- [EXERCISE DIRECTIONS] Begin with the first line of the entries below and reproduce each line exactly, ending with the line that holds "n = len(rings[0])".

[Opening ENTRIES SUPPLIED section]

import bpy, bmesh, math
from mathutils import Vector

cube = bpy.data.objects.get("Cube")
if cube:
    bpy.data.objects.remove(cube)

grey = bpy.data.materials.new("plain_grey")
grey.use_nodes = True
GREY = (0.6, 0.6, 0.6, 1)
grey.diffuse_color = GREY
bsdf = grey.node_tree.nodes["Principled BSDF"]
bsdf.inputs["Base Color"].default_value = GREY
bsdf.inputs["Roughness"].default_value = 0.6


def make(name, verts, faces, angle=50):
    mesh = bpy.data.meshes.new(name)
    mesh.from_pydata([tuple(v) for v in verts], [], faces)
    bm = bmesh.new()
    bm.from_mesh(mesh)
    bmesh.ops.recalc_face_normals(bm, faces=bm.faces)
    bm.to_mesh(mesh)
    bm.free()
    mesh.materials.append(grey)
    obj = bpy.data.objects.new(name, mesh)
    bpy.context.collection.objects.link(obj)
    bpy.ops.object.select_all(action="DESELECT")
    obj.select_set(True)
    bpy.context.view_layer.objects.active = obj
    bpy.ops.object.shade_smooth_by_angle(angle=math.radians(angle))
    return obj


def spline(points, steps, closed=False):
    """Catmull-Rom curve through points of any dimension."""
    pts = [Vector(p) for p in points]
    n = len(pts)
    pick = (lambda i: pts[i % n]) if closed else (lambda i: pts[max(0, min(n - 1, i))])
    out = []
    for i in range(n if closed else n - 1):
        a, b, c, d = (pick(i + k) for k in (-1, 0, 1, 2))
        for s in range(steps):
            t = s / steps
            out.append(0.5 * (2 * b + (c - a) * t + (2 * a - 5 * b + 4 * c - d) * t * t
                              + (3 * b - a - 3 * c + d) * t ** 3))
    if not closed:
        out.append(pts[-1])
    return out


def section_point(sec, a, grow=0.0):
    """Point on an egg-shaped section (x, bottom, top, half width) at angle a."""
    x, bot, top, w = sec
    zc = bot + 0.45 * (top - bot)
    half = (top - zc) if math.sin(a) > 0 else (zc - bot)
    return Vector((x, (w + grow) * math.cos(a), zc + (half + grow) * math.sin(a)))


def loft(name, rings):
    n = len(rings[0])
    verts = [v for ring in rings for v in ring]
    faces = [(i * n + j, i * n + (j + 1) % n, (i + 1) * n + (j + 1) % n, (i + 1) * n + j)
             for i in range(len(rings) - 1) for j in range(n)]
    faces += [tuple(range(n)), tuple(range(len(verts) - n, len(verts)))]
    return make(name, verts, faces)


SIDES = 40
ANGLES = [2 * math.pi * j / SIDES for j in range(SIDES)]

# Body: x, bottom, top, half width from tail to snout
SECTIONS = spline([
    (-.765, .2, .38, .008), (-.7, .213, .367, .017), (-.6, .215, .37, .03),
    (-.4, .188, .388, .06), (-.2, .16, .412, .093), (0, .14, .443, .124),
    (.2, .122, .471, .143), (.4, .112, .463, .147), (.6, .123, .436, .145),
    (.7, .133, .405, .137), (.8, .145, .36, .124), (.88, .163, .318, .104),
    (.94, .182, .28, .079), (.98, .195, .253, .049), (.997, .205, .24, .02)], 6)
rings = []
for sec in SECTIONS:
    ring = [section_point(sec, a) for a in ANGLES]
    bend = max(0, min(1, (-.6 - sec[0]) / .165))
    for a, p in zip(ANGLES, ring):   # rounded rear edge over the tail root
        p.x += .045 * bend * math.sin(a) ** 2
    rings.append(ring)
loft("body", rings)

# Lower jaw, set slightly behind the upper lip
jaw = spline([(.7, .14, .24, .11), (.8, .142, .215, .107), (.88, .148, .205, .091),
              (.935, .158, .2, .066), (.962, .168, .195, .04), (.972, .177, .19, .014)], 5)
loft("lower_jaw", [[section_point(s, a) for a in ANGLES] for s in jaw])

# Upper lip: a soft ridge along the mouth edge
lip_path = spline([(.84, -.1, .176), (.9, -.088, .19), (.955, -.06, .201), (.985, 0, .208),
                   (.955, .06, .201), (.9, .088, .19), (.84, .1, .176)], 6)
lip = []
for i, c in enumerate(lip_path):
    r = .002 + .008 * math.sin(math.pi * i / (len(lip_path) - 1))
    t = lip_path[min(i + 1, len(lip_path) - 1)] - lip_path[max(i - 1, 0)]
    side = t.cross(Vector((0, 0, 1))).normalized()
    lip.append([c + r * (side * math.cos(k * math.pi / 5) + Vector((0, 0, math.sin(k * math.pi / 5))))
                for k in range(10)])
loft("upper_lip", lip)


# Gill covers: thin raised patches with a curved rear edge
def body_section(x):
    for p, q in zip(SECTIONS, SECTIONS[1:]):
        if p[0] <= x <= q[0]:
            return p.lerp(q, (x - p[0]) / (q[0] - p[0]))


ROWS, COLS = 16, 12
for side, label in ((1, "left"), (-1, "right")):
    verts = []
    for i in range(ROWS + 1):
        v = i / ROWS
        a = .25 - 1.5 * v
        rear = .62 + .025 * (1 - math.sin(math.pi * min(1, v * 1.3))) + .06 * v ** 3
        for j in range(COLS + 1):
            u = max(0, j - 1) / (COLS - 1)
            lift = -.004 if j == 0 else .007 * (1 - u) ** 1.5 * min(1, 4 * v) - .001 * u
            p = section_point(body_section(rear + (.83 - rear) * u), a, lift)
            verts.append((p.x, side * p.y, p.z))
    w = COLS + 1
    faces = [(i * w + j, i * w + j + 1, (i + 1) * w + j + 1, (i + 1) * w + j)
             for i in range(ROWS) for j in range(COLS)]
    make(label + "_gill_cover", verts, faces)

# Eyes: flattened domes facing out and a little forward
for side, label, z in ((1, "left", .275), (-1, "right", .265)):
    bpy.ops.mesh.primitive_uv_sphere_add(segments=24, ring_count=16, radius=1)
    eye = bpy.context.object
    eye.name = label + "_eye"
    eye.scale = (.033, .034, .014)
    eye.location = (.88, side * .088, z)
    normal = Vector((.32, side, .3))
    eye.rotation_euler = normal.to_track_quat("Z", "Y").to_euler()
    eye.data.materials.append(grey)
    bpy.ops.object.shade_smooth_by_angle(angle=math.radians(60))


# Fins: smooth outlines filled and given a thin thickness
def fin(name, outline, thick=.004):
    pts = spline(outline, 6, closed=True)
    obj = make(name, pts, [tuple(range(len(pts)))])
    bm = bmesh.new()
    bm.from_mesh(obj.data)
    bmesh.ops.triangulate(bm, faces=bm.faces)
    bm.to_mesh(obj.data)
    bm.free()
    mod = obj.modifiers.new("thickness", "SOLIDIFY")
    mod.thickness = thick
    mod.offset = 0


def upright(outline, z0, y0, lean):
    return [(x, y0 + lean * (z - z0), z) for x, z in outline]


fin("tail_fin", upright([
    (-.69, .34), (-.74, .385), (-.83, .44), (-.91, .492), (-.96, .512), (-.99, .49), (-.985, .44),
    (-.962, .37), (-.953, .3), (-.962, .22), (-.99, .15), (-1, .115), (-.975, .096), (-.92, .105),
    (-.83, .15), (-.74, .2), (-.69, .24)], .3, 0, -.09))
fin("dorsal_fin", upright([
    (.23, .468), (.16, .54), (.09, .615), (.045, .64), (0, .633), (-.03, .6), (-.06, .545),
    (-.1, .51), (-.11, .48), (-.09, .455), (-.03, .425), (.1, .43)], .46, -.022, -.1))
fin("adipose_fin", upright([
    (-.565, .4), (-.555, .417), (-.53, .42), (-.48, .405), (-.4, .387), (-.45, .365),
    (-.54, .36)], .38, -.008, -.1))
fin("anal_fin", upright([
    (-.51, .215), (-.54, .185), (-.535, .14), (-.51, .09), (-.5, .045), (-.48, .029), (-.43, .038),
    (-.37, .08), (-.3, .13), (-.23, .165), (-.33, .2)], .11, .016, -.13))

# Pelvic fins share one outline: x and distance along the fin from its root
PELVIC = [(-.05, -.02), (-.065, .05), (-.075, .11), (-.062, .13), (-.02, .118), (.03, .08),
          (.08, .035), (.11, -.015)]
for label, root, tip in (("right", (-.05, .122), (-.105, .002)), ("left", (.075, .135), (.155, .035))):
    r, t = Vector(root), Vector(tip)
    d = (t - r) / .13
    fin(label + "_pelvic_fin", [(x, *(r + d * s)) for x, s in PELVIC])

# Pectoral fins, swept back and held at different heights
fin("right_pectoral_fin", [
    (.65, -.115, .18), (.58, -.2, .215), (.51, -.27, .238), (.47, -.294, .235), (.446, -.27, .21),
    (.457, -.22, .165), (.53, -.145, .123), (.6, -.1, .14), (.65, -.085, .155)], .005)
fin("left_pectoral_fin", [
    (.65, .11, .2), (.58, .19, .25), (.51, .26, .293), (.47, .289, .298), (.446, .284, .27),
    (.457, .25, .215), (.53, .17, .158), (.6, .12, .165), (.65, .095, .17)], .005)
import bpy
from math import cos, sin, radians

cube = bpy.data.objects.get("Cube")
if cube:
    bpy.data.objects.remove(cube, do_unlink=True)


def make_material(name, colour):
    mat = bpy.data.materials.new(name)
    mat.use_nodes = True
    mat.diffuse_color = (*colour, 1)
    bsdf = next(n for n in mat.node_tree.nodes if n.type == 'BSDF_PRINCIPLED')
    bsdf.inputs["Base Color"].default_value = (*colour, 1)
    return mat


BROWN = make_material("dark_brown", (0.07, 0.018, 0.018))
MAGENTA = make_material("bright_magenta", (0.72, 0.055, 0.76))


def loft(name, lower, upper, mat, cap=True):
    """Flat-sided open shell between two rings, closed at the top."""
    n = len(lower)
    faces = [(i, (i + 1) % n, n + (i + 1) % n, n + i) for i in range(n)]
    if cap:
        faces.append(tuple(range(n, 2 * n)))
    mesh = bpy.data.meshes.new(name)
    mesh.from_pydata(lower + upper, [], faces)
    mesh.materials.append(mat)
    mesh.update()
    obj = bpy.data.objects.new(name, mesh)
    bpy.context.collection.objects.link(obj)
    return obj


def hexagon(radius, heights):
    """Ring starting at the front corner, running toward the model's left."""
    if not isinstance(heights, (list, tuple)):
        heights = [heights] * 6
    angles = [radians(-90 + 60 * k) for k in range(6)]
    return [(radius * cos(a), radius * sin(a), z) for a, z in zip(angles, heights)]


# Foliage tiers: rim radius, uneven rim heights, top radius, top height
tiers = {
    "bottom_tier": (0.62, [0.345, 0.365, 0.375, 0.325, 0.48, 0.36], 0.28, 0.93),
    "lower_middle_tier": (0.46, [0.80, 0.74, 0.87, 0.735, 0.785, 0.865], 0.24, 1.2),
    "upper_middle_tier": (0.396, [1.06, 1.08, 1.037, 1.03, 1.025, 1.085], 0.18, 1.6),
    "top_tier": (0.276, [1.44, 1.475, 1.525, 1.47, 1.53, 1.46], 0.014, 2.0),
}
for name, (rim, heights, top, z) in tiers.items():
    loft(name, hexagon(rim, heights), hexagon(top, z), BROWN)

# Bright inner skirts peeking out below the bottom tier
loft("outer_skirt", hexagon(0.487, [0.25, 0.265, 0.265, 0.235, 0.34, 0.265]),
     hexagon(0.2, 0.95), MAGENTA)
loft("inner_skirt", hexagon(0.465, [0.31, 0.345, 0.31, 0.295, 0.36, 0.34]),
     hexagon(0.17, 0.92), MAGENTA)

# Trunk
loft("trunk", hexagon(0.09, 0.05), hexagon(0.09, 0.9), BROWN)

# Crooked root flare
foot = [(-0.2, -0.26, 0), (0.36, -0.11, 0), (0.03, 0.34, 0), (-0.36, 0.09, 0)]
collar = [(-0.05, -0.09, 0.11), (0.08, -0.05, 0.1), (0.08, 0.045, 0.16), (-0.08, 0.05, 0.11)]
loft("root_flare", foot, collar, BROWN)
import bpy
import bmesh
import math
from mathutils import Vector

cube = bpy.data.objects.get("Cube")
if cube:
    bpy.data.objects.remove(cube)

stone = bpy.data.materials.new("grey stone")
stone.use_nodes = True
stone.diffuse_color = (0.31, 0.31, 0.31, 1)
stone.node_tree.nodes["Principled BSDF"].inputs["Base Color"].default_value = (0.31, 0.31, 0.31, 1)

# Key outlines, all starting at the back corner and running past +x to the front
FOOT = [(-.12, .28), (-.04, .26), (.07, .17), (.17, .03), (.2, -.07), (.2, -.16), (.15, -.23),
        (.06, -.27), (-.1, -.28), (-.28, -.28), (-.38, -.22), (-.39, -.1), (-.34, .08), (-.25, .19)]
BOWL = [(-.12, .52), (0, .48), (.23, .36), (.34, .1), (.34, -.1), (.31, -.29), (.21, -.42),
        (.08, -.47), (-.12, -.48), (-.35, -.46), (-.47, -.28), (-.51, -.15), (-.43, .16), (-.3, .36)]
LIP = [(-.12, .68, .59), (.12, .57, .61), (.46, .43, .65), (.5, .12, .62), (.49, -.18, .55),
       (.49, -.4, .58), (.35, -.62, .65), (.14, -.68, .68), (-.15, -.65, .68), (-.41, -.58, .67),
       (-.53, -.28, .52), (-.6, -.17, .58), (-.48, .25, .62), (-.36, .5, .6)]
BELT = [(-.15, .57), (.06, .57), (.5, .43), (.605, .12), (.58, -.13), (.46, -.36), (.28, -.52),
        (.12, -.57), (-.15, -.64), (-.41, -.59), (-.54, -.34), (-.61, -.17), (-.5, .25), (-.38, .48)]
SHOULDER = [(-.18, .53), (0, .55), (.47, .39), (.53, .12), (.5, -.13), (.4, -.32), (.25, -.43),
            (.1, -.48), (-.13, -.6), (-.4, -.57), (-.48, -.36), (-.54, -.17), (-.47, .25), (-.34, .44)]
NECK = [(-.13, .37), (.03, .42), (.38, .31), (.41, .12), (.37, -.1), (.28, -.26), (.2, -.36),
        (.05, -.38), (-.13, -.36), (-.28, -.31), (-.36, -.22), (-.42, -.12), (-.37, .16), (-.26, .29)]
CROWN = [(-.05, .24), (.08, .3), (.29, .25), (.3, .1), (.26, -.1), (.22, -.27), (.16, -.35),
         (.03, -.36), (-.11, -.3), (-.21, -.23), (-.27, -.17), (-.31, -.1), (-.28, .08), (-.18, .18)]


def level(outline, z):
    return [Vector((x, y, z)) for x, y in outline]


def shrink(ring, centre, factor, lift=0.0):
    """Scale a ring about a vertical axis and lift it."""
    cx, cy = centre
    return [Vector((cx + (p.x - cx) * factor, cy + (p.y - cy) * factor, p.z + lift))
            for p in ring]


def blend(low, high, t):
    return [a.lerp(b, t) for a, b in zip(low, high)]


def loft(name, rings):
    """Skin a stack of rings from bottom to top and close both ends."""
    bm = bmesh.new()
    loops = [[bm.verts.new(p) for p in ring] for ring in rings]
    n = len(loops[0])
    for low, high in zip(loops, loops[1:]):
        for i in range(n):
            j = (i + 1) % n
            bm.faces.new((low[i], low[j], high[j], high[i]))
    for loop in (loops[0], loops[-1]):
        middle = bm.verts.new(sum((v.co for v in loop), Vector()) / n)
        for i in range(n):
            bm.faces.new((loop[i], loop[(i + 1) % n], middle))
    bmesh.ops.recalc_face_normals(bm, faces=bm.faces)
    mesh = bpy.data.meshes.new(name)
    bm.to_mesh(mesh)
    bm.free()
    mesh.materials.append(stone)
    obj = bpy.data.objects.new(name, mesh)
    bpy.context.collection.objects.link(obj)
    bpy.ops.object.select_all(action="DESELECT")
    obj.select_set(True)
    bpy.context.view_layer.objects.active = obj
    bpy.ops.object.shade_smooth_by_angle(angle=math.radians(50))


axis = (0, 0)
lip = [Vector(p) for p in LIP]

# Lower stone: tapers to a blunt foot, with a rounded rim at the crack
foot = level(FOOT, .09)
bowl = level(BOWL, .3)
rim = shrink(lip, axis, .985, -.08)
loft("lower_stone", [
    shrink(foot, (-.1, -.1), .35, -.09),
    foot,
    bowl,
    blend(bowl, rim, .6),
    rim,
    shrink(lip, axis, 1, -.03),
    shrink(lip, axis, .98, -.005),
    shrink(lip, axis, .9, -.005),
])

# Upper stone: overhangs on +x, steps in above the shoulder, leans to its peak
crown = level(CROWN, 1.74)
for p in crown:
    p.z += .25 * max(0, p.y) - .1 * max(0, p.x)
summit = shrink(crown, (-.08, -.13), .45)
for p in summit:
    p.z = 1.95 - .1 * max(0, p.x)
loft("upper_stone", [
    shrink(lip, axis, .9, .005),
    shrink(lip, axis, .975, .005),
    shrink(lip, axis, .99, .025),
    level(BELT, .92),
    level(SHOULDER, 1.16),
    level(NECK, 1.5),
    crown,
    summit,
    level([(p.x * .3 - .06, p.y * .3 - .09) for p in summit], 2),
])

[Closing ENTRIES SUPPLIED section]

- [ANSWER TO THIS PROBLEM]
import bpy, bmesh, math
from mathutils import Vector

cube = bpy.data.objects.get("Cube")
if cube:
    bpy.data.objects.remove(cube)

grey = bpy.data.materials.new("plain_grey")
grey.use_nodes = True
GREY = (0.6, 0.6, 0.6, 1)
grey.diffuse_color = GREY
bsdf = grey.node_tree.nodes["Principled BSDF"]
bsdf.inputs["Base Color"].default_value = GREY
bsdf.inputs["Roughness"].default_value = 0.6


def make(name, verts, faces, angle=50):
    mesh = bpy.data.meshes.new(name)
    mesh.from_pydata([tuple(v) for v in verts], [], faces)
    bm = bmesh.new()
    bm.from_mesh(mesh)
    bmesh.ops.recalc_face_normals(bm, faces=bm.faces)
    bm.to_mesh(mesh)
    bm.free()
    mesh.materials.append(grey)
    obj = bpy.data.objects.new(name, mesh)
    bpy.context.collection.objects.link(obj)
    bpy.ops.object.select_all(action="DESELECT")
    obj.select_set(True)
    bpy.context.view_layer.objects.active = obj
    bpy.ops.object.shade_smooth_by_angle(angle=math.radians(angle))
    return obj


def spline(points, steps, closed=False):
    """Catmull-Rom curve through points of any dimension."""
    pts = [Vector(p) for p in points]
    n = len(pts)
    pick = (lambda i: pts[i % n]) if closed else (lambda i: pts[max(0, min(n - 1, i))])
    out = []
    for i in range(n if closed else n - 1):
        a, b, c, d = (pick(i + k) for k in (-1, 0, 1, 2))
        for s in range(steps):
            t = s / steps
            out.append(0.5 * (2 * b + (c - a) * t + (2 * a - 5 * b + 4 * c - d) * t * t
                              + (3 * b - a - 3 * c + d) * t ** 3))
    if not closed:
        out.append(pts[-1])
    return out


def section_point(sec, a, grow=0.0):
    """Point on an egg-shaped section (x, bottom, top, half width) at angle a."""
    x, bot, top, w = sec
    zc = bot + 0.45 * (top - bot)
    half = (top - zc) if math.sin(a) > 0 else (zc - bot)
    return Vector((x, (w + grow) * math.cos(a), zc + (half + grow) * math.sin(a)))


def loft(name, rings):
    n = len(rings[0])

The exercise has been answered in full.